onsdag 19 september 2012

The villain as hero

Phew. I've finished Bring Up the Bodies, and I can certainly understand why Hilary Mantel, in the end, decided to break off after the Boleyn affair and save the rest of Cromwell's career for a later novel. You really do need some time to digest his behaviour before you're ready to engage in what happens next to Mantel's hard-hitting protagonist. But at least now we know the excuse he had for (on Henry's orders) sending six people to their death on trumped-up charges.

There isn't any.

It came as quite a shock to me. I was counting on understanding Cromwell's point of view better after reading this book. Instead, the opposite happened. Big baby Henry wants out of his marriage, Cromwell's there to help, and at the same time he wants to get his own back on a couple of courtiers who were mean to the dear departed Wolsey... Is this really it? That's not nearly good enough, and to make things worse, Cromwell allies himself with the Catholic groupings at court to achieve his aims. How clever is that? I can hear the thump of a Master Secretary being dropped by his new mates even now.

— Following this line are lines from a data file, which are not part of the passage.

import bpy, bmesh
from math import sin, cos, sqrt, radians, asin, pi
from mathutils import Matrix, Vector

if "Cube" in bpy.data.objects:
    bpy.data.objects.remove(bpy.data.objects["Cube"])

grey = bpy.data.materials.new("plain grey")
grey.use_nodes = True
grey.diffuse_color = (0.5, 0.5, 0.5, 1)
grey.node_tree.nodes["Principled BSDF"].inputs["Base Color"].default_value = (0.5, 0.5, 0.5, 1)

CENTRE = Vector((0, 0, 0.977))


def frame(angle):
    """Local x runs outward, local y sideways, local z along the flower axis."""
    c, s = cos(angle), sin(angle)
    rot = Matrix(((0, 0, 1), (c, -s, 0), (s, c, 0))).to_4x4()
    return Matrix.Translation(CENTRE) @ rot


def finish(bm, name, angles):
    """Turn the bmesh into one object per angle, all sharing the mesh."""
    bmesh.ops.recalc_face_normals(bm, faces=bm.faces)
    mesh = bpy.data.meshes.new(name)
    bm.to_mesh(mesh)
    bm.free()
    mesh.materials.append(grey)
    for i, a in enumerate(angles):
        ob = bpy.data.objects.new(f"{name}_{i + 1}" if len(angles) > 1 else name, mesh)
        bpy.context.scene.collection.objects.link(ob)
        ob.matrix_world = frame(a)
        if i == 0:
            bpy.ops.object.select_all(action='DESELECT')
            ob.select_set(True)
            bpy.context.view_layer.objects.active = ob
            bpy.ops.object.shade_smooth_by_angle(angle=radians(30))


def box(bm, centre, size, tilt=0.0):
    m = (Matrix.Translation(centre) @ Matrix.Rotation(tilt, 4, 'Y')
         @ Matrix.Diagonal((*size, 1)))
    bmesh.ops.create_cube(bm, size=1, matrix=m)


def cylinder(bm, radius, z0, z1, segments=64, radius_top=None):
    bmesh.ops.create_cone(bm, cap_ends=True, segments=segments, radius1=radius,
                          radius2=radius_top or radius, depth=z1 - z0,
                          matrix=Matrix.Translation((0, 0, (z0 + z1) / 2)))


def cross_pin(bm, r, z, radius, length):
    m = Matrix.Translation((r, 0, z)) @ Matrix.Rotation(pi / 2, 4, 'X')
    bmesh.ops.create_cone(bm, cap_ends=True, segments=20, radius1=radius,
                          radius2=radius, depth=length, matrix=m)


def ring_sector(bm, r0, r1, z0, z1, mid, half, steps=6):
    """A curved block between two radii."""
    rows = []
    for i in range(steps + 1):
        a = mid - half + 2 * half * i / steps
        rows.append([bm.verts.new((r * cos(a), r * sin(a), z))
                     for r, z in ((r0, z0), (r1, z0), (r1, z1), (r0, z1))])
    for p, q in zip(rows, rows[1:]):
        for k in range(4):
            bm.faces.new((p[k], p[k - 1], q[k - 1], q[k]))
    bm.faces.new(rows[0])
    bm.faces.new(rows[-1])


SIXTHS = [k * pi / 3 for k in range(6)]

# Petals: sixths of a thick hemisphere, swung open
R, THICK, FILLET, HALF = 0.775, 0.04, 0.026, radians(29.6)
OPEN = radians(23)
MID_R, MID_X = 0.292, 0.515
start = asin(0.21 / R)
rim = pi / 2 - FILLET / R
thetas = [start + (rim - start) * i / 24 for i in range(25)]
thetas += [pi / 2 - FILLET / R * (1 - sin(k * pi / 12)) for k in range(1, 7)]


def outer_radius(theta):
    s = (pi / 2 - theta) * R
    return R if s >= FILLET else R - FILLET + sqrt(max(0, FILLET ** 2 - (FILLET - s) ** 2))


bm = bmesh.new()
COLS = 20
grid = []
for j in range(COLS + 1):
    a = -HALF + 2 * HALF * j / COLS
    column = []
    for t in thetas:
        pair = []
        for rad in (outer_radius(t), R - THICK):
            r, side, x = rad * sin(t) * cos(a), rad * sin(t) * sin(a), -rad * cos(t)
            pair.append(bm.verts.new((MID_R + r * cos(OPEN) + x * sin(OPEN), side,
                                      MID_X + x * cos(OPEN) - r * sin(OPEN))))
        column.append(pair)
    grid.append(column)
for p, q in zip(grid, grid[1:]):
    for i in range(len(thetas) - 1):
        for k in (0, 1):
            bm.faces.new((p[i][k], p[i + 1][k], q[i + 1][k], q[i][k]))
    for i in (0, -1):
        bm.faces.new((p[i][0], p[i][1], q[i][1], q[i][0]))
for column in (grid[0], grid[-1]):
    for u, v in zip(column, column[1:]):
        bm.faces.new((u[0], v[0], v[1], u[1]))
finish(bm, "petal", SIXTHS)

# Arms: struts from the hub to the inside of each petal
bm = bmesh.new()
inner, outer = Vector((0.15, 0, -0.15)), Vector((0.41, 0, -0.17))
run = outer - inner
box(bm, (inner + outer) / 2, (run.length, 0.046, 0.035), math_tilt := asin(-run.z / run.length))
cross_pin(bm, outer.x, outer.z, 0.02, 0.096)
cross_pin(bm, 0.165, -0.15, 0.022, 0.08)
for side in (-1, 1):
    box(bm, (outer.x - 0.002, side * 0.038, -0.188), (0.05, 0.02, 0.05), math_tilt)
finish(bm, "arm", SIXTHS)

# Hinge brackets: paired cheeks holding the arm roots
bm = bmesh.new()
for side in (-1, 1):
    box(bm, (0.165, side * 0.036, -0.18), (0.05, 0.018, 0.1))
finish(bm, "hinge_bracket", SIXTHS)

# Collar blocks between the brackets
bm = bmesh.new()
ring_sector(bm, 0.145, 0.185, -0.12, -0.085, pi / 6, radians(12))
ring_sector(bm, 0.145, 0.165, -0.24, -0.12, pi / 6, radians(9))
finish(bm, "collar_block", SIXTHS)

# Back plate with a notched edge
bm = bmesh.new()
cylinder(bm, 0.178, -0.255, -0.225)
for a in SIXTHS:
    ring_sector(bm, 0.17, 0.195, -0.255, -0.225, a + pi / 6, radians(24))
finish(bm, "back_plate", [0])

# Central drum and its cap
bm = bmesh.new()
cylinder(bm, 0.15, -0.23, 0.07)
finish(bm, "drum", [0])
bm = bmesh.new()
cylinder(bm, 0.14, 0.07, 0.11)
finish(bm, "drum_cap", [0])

What disturbed me even more was my own squeamish reaction to Cromwell's dealings. I found the scenes where he uses mental torture to get a confession out of poor Mark Smeaton deeply unpleasant. Now why? I mean, these scenes are deeply unpleasant even objectively speaking, but I've admired villains who've been up to far worse things than scaring a dandyish lute-player out of his senses. Compared to, say, Scarpia in Tosca, Cromwell's a pussycat. But while I hardly spared a thought for Cavaradossi's cracking ribs on the rack, the stratagem of locking Mark in a room with a "ghost" really gets to me.

I think part of the answer lies in the fact that I've got difficulties with the "villain as hero" wheeze. From the top of my head, I can't think of a single instance where it has actually worked for me. It should be a dream come true, shouldn't it? And it feels desperately shallow only to fancy villains when you're not supposed to, letting your reaction be led by their function in their plot rather than by their wonderfully sinister personality. But somehow, the moment the villain moves to the centre of the plot and the events are filtered entirely through his consciousness, I feel myself backing away. That's why I was never a fan of the Francis Urquhart series, in spite of the late lamented Fouché-lookalike Ian Richardson in the main role. I can't quite explain it - perhaps the lack of a moralising hero or narrator somehow forces the reader, very unwillingly, to do his/her own moralising. You watch the villain behaving very badly indeed without any real sense of compunction, and you wonder: what, am I supposed to cheer? To find it funny? To think "Ha, serves the little squirt right"? But this isn't funny, this is wrong.

It's a sad thing daring to contemplate even for a moment that though villains are often clever, charming, entertaining, uncomfortable-truth-telling, undeniably hard-done by and a myriad of other things they are seldom right. And as long as we don't have full disclosure of their thoughts, we can fondly imagine that they are, somehow, aware of the fact themselves.

This could be the reason why I feel more comfortable with shifty Cromwell in Henry VIII or fanatical monk-bashing Cromwell in The Tudors than with Mantel's somewhat smug Cromwell who's in denial about having done anything villainous whatsoever. Still, he did make sure that Anne's "suitors" got killed cleanly with an axe instead of being hung, drawn and quartered, even commoner Mark, because "when he was under my roof I offered him mercy, and this is all the mercy I can deliver". What a nice man.